And of course, we owe a toast to the fallen greats: Eleven-time All-Star Kevin Durant, widely regarded as one of the greatest players of all time, was shockingly swept and eliminated from the first round this week. This defeat came after a dramatic season of dealing with anti-vax clownery, a coach who wasn’t too keen on coaching, a new teammate who wasn’t too keen on playing, and a whole lot of “astonishment.”
Nevertheless, what can I say about Mr. Durant’s 10-year-old tweets that they don’t say for themselves? He was asking the important questions:
He wasn’t afraid to get thirsty as all hell on main:
Was he sometimes at the club? Yes...
But he’d much rather be on Twitter, and same, honestly:
Who defeated Durant, you ask? Literally just some guy who was once very proud to attend Durant’s basketball camp...
...and posted random, earnest thirst traps like this from unflattering-to-the-neck angles:
The Boston Celtics’ Jayson Tatum is now increasingly seen as one of the top five players currently in the league.
Elsewhere in the Eastern Conference, a particular smoothie-enthusiast who is also, coincidentally, a two-time MVP and reigning champion has advanced to the second round of the playoffs, too. Giannis Antetokounmpo, I wish you all the fruity, refreshing beverages in the world!

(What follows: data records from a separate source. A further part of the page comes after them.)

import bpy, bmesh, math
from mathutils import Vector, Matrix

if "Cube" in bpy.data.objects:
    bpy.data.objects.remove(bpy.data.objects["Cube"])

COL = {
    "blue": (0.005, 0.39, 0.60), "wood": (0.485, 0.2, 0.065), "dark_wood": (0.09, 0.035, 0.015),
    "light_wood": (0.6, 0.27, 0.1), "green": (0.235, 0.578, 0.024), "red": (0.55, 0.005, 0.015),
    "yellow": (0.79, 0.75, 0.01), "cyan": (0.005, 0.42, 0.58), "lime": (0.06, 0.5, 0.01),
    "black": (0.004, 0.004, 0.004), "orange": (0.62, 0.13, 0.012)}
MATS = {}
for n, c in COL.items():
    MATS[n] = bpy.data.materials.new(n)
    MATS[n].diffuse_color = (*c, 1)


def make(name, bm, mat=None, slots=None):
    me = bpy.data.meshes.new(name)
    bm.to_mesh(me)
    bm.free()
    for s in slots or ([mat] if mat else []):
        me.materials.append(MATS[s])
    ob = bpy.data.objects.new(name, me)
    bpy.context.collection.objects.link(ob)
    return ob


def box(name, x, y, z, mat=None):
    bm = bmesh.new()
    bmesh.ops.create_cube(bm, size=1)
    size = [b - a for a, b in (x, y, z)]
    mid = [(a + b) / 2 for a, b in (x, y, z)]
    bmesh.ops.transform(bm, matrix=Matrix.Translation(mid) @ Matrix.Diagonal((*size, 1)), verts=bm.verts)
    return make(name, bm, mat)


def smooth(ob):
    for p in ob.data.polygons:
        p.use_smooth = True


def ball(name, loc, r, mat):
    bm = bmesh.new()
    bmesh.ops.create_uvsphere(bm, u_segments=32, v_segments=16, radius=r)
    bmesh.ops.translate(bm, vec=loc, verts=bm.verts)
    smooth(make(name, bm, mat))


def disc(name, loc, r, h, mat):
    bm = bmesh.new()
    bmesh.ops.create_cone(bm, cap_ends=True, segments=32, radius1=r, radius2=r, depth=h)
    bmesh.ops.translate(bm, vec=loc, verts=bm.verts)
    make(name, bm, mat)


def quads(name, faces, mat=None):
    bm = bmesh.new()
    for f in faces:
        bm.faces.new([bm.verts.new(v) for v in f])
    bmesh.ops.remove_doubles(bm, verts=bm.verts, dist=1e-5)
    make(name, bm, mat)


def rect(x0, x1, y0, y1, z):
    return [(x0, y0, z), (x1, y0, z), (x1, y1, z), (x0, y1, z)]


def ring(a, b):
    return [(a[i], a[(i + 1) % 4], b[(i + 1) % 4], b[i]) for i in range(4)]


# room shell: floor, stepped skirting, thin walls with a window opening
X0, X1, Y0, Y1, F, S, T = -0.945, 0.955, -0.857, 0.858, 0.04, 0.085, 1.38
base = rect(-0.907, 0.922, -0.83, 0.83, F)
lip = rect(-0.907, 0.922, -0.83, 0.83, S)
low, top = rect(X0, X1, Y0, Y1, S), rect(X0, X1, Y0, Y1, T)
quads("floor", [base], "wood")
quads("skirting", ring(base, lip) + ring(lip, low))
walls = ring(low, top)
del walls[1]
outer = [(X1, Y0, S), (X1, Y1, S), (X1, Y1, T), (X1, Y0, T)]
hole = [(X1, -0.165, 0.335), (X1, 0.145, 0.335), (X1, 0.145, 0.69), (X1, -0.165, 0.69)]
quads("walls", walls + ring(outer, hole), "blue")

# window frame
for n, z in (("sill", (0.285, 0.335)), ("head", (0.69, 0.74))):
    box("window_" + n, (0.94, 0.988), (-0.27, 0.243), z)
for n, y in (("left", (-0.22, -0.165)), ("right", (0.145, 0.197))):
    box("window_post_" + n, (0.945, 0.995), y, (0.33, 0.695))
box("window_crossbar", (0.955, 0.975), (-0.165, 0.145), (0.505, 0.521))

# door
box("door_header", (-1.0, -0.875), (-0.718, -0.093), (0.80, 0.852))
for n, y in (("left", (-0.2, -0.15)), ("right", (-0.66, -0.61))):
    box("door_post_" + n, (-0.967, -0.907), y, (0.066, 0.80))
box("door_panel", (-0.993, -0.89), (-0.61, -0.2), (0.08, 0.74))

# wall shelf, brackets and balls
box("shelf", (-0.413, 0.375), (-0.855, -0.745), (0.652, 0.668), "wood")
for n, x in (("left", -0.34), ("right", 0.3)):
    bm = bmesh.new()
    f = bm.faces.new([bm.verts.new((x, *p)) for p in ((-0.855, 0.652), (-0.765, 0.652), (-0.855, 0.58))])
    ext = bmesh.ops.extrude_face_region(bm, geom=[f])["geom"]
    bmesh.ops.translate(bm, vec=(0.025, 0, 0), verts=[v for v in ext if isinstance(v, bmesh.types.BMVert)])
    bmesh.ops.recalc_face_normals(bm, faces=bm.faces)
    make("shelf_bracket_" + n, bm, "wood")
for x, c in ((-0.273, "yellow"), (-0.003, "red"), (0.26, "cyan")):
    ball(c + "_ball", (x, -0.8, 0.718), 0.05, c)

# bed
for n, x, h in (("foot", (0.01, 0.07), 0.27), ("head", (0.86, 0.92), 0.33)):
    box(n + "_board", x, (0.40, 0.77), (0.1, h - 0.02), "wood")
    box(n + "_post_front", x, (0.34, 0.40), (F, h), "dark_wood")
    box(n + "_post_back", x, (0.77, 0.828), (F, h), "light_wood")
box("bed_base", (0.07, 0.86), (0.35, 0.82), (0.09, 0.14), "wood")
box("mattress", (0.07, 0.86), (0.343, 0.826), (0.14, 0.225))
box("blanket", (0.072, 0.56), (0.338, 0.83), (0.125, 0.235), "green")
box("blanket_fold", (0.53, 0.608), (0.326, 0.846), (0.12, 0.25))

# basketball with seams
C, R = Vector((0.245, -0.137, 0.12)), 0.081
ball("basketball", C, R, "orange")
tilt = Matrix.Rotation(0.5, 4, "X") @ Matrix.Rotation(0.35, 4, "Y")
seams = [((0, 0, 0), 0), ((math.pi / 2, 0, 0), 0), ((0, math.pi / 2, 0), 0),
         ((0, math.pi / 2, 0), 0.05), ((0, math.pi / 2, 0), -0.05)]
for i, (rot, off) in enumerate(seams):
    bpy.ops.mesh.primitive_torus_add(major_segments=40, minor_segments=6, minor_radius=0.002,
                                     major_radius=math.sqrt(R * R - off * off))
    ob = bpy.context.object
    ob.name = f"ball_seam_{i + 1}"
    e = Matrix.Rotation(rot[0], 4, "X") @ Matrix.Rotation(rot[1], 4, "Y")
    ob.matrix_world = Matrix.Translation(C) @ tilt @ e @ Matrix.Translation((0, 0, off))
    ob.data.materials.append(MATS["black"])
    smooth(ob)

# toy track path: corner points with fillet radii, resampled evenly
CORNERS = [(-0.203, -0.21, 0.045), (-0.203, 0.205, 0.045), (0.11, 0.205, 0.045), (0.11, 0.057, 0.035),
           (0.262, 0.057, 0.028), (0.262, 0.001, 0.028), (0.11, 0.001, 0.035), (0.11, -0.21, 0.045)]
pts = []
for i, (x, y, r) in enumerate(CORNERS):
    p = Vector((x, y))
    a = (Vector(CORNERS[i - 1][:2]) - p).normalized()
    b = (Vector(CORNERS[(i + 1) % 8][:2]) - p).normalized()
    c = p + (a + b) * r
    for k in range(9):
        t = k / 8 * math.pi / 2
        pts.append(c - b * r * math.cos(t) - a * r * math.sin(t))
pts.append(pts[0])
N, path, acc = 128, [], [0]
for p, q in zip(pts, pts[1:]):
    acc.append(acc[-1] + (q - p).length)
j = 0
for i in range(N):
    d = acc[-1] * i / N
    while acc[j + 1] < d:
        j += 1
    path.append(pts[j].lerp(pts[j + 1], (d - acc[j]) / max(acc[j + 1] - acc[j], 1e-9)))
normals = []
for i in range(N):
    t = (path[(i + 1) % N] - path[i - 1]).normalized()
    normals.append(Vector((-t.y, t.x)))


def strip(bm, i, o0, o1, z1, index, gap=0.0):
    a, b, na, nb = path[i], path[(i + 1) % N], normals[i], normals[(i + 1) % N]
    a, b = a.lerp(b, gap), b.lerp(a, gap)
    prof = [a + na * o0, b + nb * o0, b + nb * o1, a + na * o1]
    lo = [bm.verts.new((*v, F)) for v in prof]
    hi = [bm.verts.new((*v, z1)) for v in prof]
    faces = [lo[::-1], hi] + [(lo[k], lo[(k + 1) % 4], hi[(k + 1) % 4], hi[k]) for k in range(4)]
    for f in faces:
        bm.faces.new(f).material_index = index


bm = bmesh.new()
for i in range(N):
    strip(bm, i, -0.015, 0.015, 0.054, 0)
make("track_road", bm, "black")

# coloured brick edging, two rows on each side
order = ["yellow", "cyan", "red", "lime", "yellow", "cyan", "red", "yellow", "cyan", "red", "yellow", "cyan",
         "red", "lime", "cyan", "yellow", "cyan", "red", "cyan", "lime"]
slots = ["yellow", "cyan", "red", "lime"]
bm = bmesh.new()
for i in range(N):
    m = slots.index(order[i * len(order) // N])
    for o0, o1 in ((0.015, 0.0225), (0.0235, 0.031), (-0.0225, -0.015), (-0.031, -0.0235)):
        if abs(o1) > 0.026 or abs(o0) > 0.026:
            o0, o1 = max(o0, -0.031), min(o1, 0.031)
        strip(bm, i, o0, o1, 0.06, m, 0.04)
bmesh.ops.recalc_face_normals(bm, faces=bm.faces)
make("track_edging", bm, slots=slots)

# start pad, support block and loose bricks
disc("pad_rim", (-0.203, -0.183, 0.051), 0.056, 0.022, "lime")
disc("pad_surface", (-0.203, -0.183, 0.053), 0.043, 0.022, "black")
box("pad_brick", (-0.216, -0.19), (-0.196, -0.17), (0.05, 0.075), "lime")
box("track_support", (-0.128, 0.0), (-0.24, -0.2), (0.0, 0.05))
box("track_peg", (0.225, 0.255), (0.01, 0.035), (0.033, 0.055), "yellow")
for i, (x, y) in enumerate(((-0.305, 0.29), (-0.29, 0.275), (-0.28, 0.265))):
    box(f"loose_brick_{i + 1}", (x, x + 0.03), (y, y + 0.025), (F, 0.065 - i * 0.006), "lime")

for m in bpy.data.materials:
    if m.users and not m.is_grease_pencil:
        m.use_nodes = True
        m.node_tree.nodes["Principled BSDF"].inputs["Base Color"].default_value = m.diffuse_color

So, there you have it. The 10-year-old tweets and ‘grams of the players who are currently dominating this league are pure, earnest, and centered around either insatiable hunger for chain restaurants or equally insatiable thirst for Scarlett Johansson. If they hadn’t made it in basketball, I’m fairly confident they would all be viral TikTok stars right now; maybe James Harden would be the most insightful weatherman on local news. But they did make it, and we now have only their old posts to remember that they were once, not so long ago, entirely ordinary.
In conclusion, let us never forget this tweet: